_Saved entries_
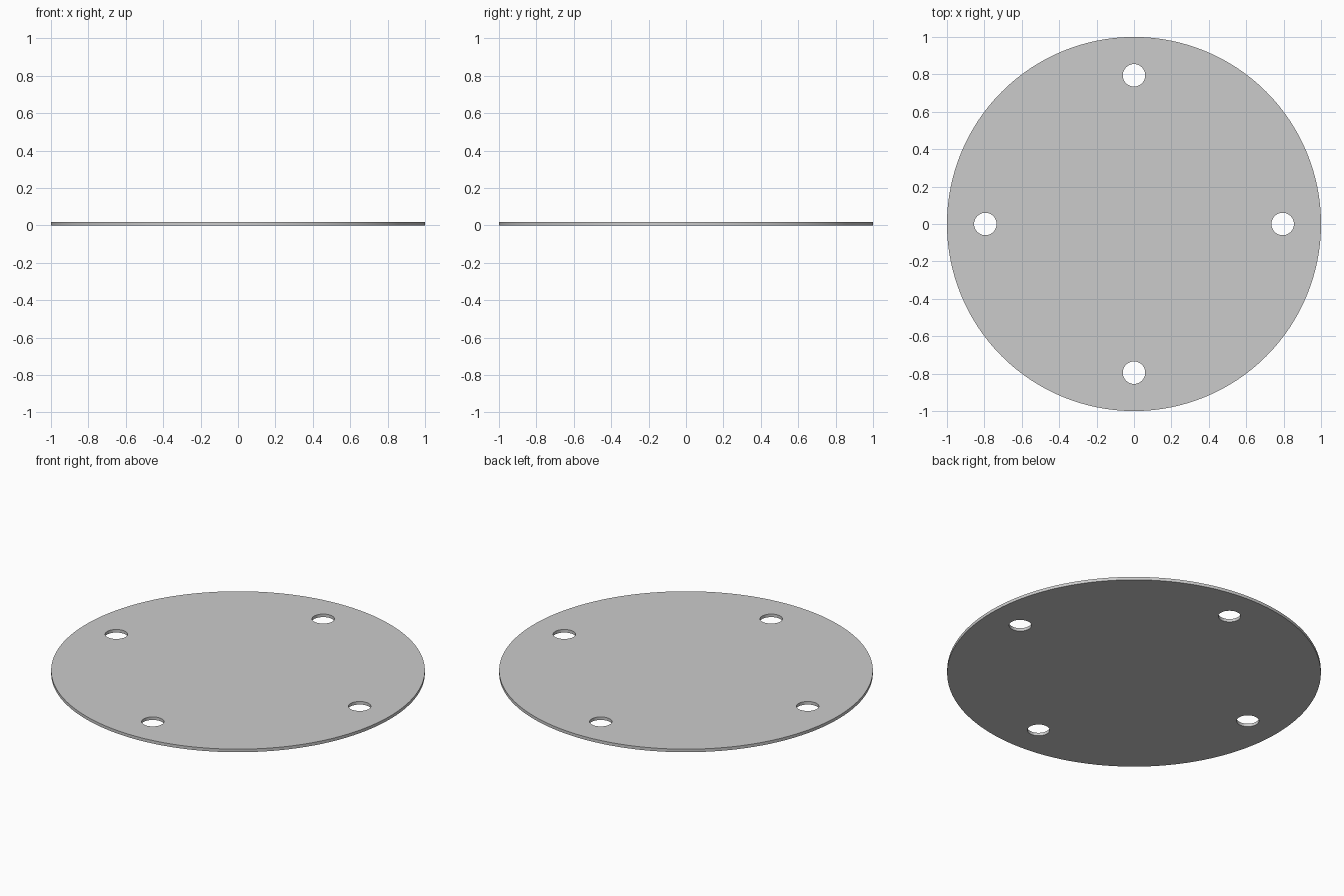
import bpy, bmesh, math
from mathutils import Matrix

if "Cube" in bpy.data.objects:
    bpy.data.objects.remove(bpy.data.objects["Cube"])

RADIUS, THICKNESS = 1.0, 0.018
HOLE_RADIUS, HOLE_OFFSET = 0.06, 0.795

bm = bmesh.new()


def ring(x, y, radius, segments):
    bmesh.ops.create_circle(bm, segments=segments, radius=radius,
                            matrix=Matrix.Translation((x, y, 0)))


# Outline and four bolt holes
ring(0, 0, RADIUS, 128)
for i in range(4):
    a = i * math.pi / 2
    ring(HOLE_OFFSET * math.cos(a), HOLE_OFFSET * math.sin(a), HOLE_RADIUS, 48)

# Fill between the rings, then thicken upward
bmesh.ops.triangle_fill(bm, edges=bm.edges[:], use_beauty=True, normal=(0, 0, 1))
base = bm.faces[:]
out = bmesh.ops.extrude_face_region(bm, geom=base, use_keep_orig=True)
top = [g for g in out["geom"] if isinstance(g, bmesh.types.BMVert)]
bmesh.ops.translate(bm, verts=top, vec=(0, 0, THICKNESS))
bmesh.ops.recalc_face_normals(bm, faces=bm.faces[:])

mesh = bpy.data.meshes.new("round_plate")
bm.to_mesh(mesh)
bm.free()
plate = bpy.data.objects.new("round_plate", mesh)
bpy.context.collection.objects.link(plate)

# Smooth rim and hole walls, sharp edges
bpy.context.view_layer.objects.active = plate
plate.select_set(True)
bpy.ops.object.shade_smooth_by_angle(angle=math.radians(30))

--

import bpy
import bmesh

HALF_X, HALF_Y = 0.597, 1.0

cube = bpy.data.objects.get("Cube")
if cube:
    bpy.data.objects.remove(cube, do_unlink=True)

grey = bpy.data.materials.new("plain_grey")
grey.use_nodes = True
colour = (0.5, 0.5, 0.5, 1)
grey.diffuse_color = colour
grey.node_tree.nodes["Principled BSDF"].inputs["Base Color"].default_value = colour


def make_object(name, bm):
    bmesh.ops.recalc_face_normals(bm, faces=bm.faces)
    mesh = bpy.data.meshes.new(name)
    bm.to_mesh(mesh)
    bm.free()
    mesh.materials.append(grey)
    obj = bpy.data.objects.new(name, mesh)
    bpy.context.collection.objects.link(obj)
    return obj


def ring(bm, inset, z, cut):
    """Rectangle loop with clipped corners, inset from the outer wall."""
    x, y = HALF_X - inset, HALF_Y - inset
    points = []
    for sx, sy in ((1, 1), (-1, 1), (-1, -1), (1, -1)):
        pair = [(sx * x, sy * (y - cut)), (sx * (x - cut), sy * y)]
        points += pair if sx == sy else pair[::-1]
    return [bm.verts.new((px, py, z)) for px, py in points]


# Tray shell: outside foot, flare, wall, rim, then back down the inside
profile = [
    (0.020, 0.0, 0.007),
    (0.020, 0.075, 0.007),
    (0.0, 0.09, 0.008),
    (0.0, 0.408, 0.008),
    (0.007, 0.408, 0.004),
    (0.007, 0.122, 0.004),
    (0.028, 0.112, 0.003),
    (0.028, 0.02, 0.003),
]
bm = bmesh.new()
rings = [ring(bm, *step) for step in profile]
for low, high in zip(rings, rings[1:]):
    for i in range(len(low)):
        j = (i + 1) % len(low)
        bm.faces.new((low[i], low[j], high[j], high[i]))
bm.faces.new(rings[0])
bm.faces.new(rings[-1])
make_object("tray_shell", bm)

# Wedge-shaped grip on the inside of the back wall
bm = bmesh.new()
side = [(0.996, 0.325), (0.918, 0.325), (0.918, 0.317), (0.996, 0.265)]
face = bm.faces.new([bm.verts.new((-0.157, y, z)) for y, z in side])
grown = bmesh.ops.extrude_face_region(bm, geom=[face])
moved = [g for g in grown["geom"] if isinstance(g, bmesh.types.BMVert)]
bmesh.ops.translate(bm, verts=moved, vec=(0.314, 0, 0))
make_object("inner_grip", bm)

_What is needed_
Each line that includes the string "faces" should be copied from the data.

_Written response_
base = bm.faces[:]
bmesh.ops.recalc_face_normals(bm, faces=bm.faces[:])
    bmesh.ops.recalc_face_normals(bm, faces=bm.faces)
        bm.faces.new((low[i], low[j], high[j], high[i]))
bm.faces.new(rings[0])
bm.faces.new(rings[-1])
face = bm.faces.new([bm.verts.new((-0.157, y, z)) for y, z in side])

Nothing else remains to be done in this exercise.